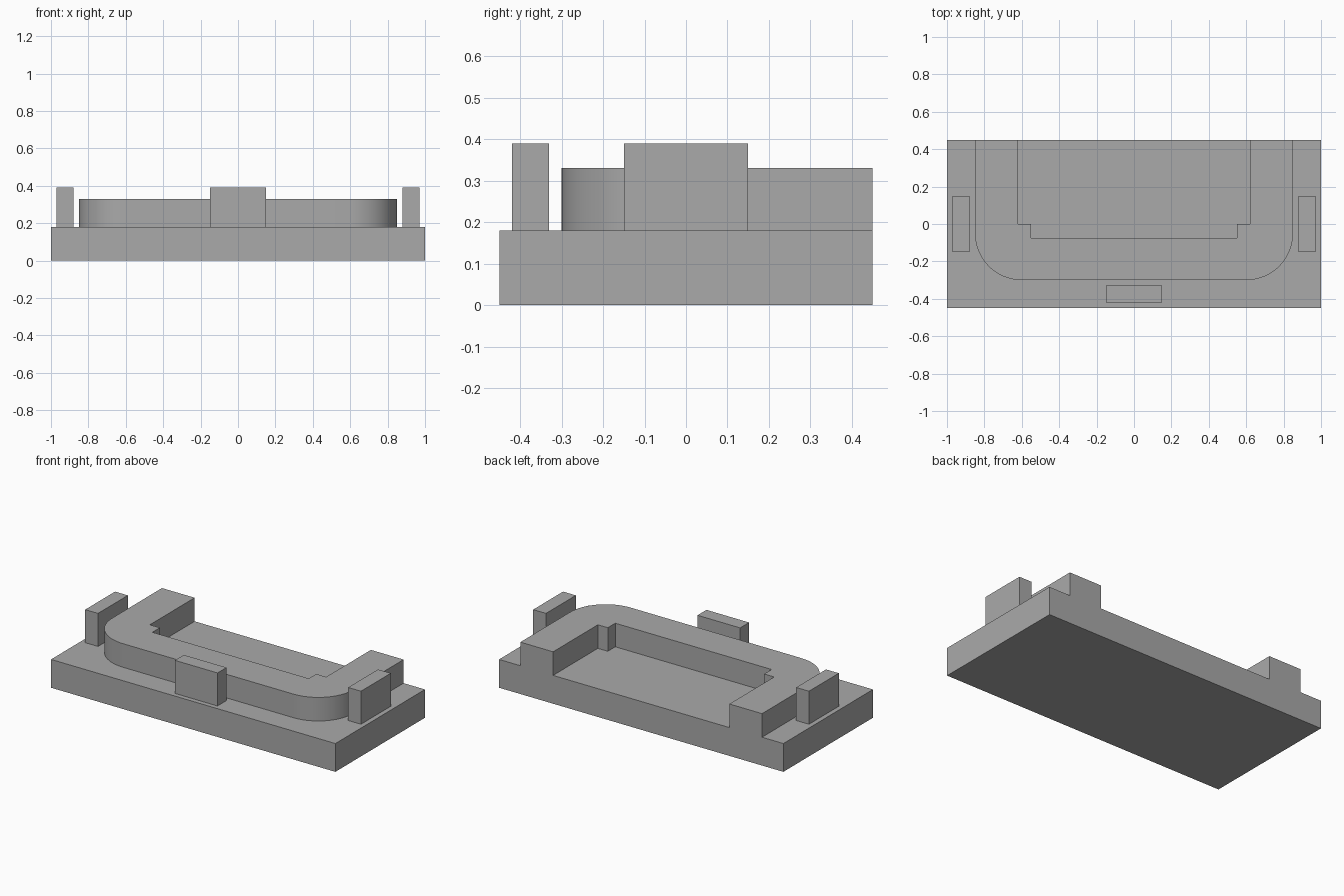
import bpy
import bmesh
from math import cos, sin, pi, radians

cube = bpy.data.objects.get("Cube")
if cube:
    bpy.data.objects.remove(cube, do_unlink=True)

GREY = (0.4, 0.4, 0.4, 1.0)
mat = bpy.data.materials.new("plain grey")
mat.use_nodes = True
mat.diffuse_color = GREY
mat.node_tree.nodes["Principled BSDF"].inputs["Base Color"].default_value = GREY

BASE_TOP, WALL_TOP, POST_TOP = 0.18, 0.33, 0.39


def extrude_profile(name, points, z0, z1):
    """Raise a closed plan outline into a solid between two heights."""
    bm = bmesh.new()
    face = bm.faces.new([bm.verts.new((x, y, z0)) for x, y in points])
    result = bmesh.ops.extrude_face_region(bm, geom=[face], use_keep_orig=True)
    top = [v for v in result["geom"] if isinstance(v, bmesh.types.BMVert)]
    bmesh.ops.translate(bm, verts=top, vec=(0, 0, z1 - z0))
    bmesh.ops.recalc_face_normals(bm, faces=bm.faces)
    mesh = bpy.data.meshes.new(name)
    bm.to_mesh(mesh)
    bm.free()
    mesh.materials.append(mat)
    obj = bpy.data.objects.new(name, mesh)
    bpy.context.collection.objects.link(obj)
    return obj


def block(name, x0, x1, y0, y1, z0, z1):
    return extrude_profile(name, [(x0, y0), (x1, y0), (x1, y1), (x0, y1)], z0, z1)


# Base slab
block("base_slab", -1, 1, -0.45, 0.45, 0, BASE_TOP)

# U-shaped wall: rounded outside corners, stepped inside corners, open back
R, STEPS = 0.25, 16
arc = [(0.6 + R * cos(a), -0.05 - R * sin(a))
       for a in (pi / 2 * i / STEPS for i in range(STEPS + 1))]
outer = [(0.85, 0.45)] + arc
inner = [(0.62, 0.45), (0.62, 0), (0.55, 0), (0.55, -0.075)]


def mirrored(points):
    return [(-x, y) for x, y in reversed(points)]


wall = extrude_profile("u_shaped_wall",
                       outer + mirrored(outer) + inner_left
                       if (inner_left := [(-x, y) for x, y in inner]) is None
                       else outer + mirrored(outer) + inner_left + inner[::-1],
                       BASE_TOP, WALL_TOP)
bpy.ops.object.select_all(action="DESELECT")
wall.select_set(True)
bpy.context.view_layer.objects.active = wall
bpy.ops.object.shade_smooth_by_angle(angle=radians(30))

# Upright stop blocks around the wall
block("front_stop", -0.15, 0.15, -0.42, -0.33, BASE_TOP, POST_TOP)
for name, s in (("left_stop", 1), ("right_stop", -1)):
    x0, x1 = sorted((s * 0.88, s * 0.97))
    block(name, x0, x1, -0.15, 0.15, BASE_TOP, POST_TOP)
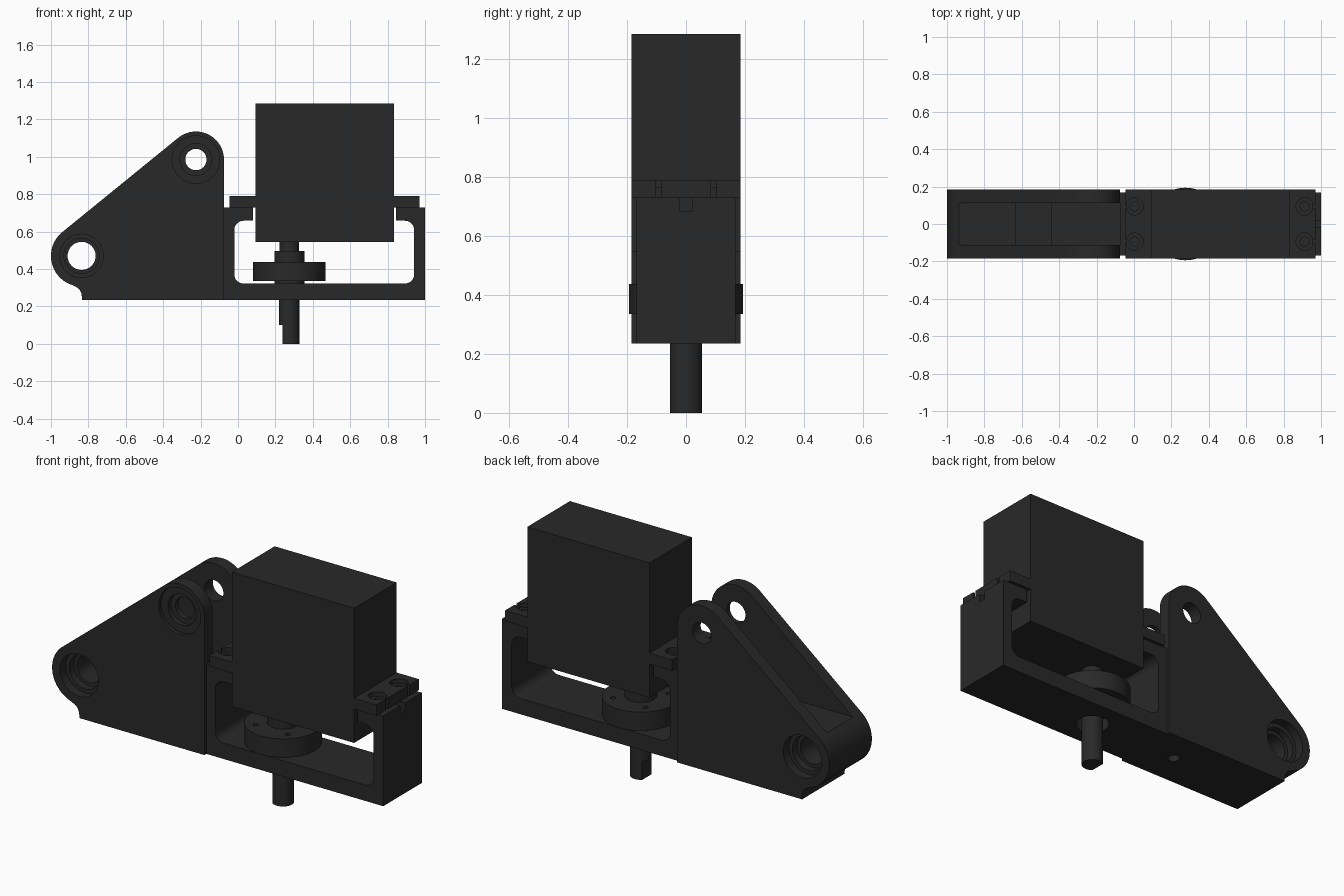
import bpy, bmesh
from math import sin, cos, radians, pi

if "Cube" in bpy.data.objects:
    bpy.data.objects.remove(bpy.data.objects["Cube"])

dark = bpy.data.materials.new("dark_plastic")
dark.diffuse_color = (0.022, 0.022, 0.022, 1)
dark.use_nodes = True
dark.node_tree.nodes["Principled BSDF"].inputs["Base Color"].default_value = dark.diffuse_color


def finish(bm, name):
    bmesh.ops.recalc_face_normals(bm, faces=bm.faces)
    me = bpy.data.meshes.new(name)
    bm.to_mesh(me)
    bm.free()
    ob = bpy.data.objects.new(name, me)
    bpy.context.collection.objects.link(ob)
    me.materials.append(dark)
    return ob


def prism(name, pts, y0, y1):
    """Extrude an xz outline along y."""
    bm = bmesh.new()
    f = bm.faces.new([bm.verts.new((x, y0, z)) for x, z in pts])
    r = bmesh.ops.extrude_face_region(bm, geom=[f])
    vs = [v for v in r["geom"] if isinstance(v, bmesh.types.BMVert)]
    bmesh.ops.translate(bm, verts=vs, vec=(0, y1 - y0, 0))
    return finish(bm, name)


def box(name, x0, x1, y0, y1, z0, z1):
    return prism(name, [(x0, z0), (x1, z0), (x1, z1), (x0, z1)], y0, y1)


def arc(cx, cz, r, a0, a1, n=12):
    return [(cx + r * cos(radians(a0 + (a1 - a0) * i / n)),
             cz + r * sin(radians(a0 + (a1 - a0) * i / n))) for i in range(n + 1)]


def rounded(x0, x1, z0, z1, r):
    return (arc(x1 - r, z1 - r, r, 0, 90, 8) + arc(x0 + r, z1 - r, r, 90, 180, 8)
            + arc(x0 + r, z0 + r, r, 180, 270, 8) + arc(x1 - r, z0 + r, r, 270, 360, 8))


def pin_y(name, x, z, r, y0, y1):
    return prism(name, arc(x, z, r, 0, 352.5, 47), y0, y1)


def pin_z(name, x, y, r, z0, z1, n=48):
    ob = prism(name, arc(x, -y, r, 0, 360 - 360 / n, n - 1), z0, z1)
    for v in ob.data.vertices:          # stand the pin upright
        a, b, c = v.co
        v.co = (a, -c, b)
    ob.data.flip_normals()
    bm = bmesh.new()
    bm.from_mesh(ob.data)
    bmesh.ops.recalc_face_normals(bm, faces=bm.faces)
    bm.to_mesh(ob.data)
    bm.free()
    return ob


def cut(ob, *tools):
    for t in tools:
        m = ob.modifiers.new("cut", 'BOOLEAN')
        m.operation, m.solver, m.object = 'DIFFERENCE', 'EXACT', t
        bpy.context.view_layer.objects.active = ob
        bpy.ops.object.modifier_apply(modifier=m.name)
        bpy.data.objects.remove(t)
    return ob


# Triangular fork bracket: outline, central slot, pocket and pivot holes
LX, LZ, UX, UZ, W = -0.836, 0.47, -0.225, 0.985, 0.185
outline = ([(-0.835, 0.235)] + arc(-0.895, 0.252, 0.06, 0, 75.3, 8)
           + arc(LX, LZ, 0.164, 254, 130, 24) + arc(UX, UZ, 0.15, 130, 0, 24)
           + [(-0.075, 0.235)])
bracket = prism("fork_bracket", outline, -W, W)
pocket = box("pocket", -0.63, -0.445, -0.1125, 0.1125, 0.35, 0.7)
cut(bracket,
    box("slot", -0.943, 0, -0.113, 0.113, 0.6, 1.3), pocket,
    pin_y("upper_hole", UX, UZ, 0.057, -0.3, 0.3),
    pin_y("upper_recess", UX, UZ, 0.127, -0.3, -W + 0.02),
    pin_y("upper_step", UX, UZ, 0.085, -0.3, -W + 0.045),
    pin_y("lower_hole", LX, LZ, 0.075, -0.3, 0.3))
for s in (-1, 1):
    for r, d in ((0.116, 0.05), (0.094, 0.09)):
        a, b = sorted((s * 0.3, s * (W - d)))
        cut(bracket, pin_y("lower_recess", LX, LZ, r, a, b))
cut(bracket, pin_z("bottom_hole", -0.26, 0, 0.03, 0.1, 0.4, 24))

# Motor frame with rounded window, open top, shaft hole and cable notch
frame = box("motor_frame", -0.075, 1.0, -0.168, 0.168, 0.235, 0.73)
cut(frame,
    prism("window", rounded(-0.02, 0.942, 0.322, 0.658, 0.05), -0.3, 0.3),
    box("top_gap", 0.08, 0.845, -0.3, 0.3, 0.6, 0.9),
    pin_z("shaft_hole", 0.275, 0, 0.085, 0.1, 0.4),
    box("cable_notch", 0.93, 1.1, -0.02, 0.02, 0.685, 0.8))

# Motor body
box("motor_body", 0.093, 0.835, -W, W, 0.545, 1.285)

# Slotted mounting ears with screws
for side, x0, x1, hx, end in (("left", -0.045, 0.093, 0.003, -0.2),
                              ("right", 0.835, 0.97, 0.912, 1.2)):
    ear = box(side + "_mounting_ear", x0, x1, -W, W, 0.73, 0.79)
    for y in (-0.094, 0.094):
        a, b = sorted((hx, end))
        cut(ear, pin_z("screw_hole", hx, y, 0.046, 0.7, 0.9, 32),
            box("ear_slot", a, b, y - 0.01, y + 0.01, 0.7, 0.9))
        ring = pin_z(side + "_grommet", hx, y, 0.046, 0.725, 0.765, 32)
        cut(ring, pin_z("bore", hx, y, 0.025, 0.74, 0.9, 24))

# Output shaft, hub and drive disc
SX = 0.275
pin_z("motor_spline", SX, 0, 0.052, 0.49, 0.56)
pin_z("hub", SX, 0, 0.08, 0.3, 0.495)
disc = pin_z("drive_disc", SX, 0, 0.194, 0.335, 0.437, 64)
for i in range(4):
    a = pi / 4 + i * pi / 2
    cut(disc, pin_z("disc_hole", SX + 0.14 * cos(a), 0.14 * sin(a), 0.014, 0.3, 0.5, 16))
shaft = pin_z("output_shaft", SX - 0.001, 0, 0.054, 0.0, 0.34)
cut(shaft, box("shaft_flat", 0.1, 0.238, -0.2, 0.2, -0.1, 0.1))

# Smooth the curved walls, keep edges sharp
for ob in bpy.data.objects:
    ob.select_set(True)
bpy.context.view_layer.objects.active = bracket
bpy.ops.object.shade_smooth_by_angle(angle=radians(30))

Task description: The answer must be the line containing "0.127, -0.3, -W" and every line after it through the end of the records, repeated exactly.

Answer to the problem:
    pin_y("upper_recess", UX, UZ, 0.127, -0.3, -W + 0.02),
    pin_y("upper_step", UX, UZ, 0.085, -0.3, -W + 0.045),
    pin_y("lower_hole", LX, LZ, 0.075, -0.3, 0.3))
for s in (-1, 1):
    for r, d in ((0.116, 0.05), (0.094, 0.09)):
        a, b = sorted((s * 0.3, s * (W - d)))
        cut(bracket, pin_y("lower_recess", LX, LZ, r, a, b))
cut(bracket, pin_z("bottom_hole", -0.26, 0, 0.03, 0.1, 0.4, 24))

# Motor frame with rounded window, open top, shaft hole and cable notch
frame = box("motor_frame", -0.075, 1.0, -0.168, 0.168, 0.235, 0.73)
cut(frame,
    prism("window", rounded(-0.02, 0.942, 0.322, 0.658, 0.05), -0.3, 0.3),
    box("top_gap", 0.08, 0.845, -0.3, 0.3, 0.6, 0.9),
    pin_z("shaft_hole", 0.275, 0, 0.085, 0.1, 0.4),
    box("cable_notch", 0.93, 1.1, -0.02, 0.02, 0.685, 0.8))

# Motor body
box("motor_body", 0.093, 0.835, -W, W, 0.545, 1.285)

# Slotted mounting ears with screws
for side, x0, x1, hx, end in (("left", -0.045, 0.093, 0.003, -0.2),
                              ("right", 0.835, 0.97, 0.912, 1.2)):
    ear = box(side + "_mounting_ear", x0, x1, -W, W, 0.73, 0.79)
    for y in (-0.094, 0.094):
        a, b = sorted((hx, end))
        cut(ear, pin_z("screw_hole", hx, y, 0.046, 0.7, 0.9, 32),
            box("ear_slot", a, b, y - 0.01, y + 0.01, 0.7, 0.9))
        ring = pin_z(side + "_grommet", hx, y, 0.046, 0.725, 0.765, 32)
        cut(ring, pin_z("bore", hx, y, 0.025, 0.74, 0.9, 24))

# Output shaft, hub and drive disc
SX = 0.275
pin_z("motor_spline", SX, 0, 0.052, 0.49, 0.56)
pin_z("hub", SX, 0, 0.08, 0.3, 0.495)
disc = pin_z("drive_disc", SX, 0, 0.194, 0.335, 0.437, 64)
for i in range(4):
    a = pi / 4 + i * pi / 2
    cut(disc, pin_z("disc_hole", SX + 0.14 * cos(a), 0.14 * sin(a), 0.014, 0.3, 0.5, 16))
shaft = pin_z("output_shaft", SX - 0.001, 0, 0.054, 0.0, 0.34)
cut(shaft, box("shaft_flat", 0.1, 0.238, -0.2, 0.2, -0.1, 0.1))

# Smooth the curved walls, keep edges sharp
for ob in bpy.data.objects:
    ob.select_set(True)
bpy.context.view_layer.objects.active = bracket
bpy.ops.object.shade_smooth_by_angle(angle=radians(30))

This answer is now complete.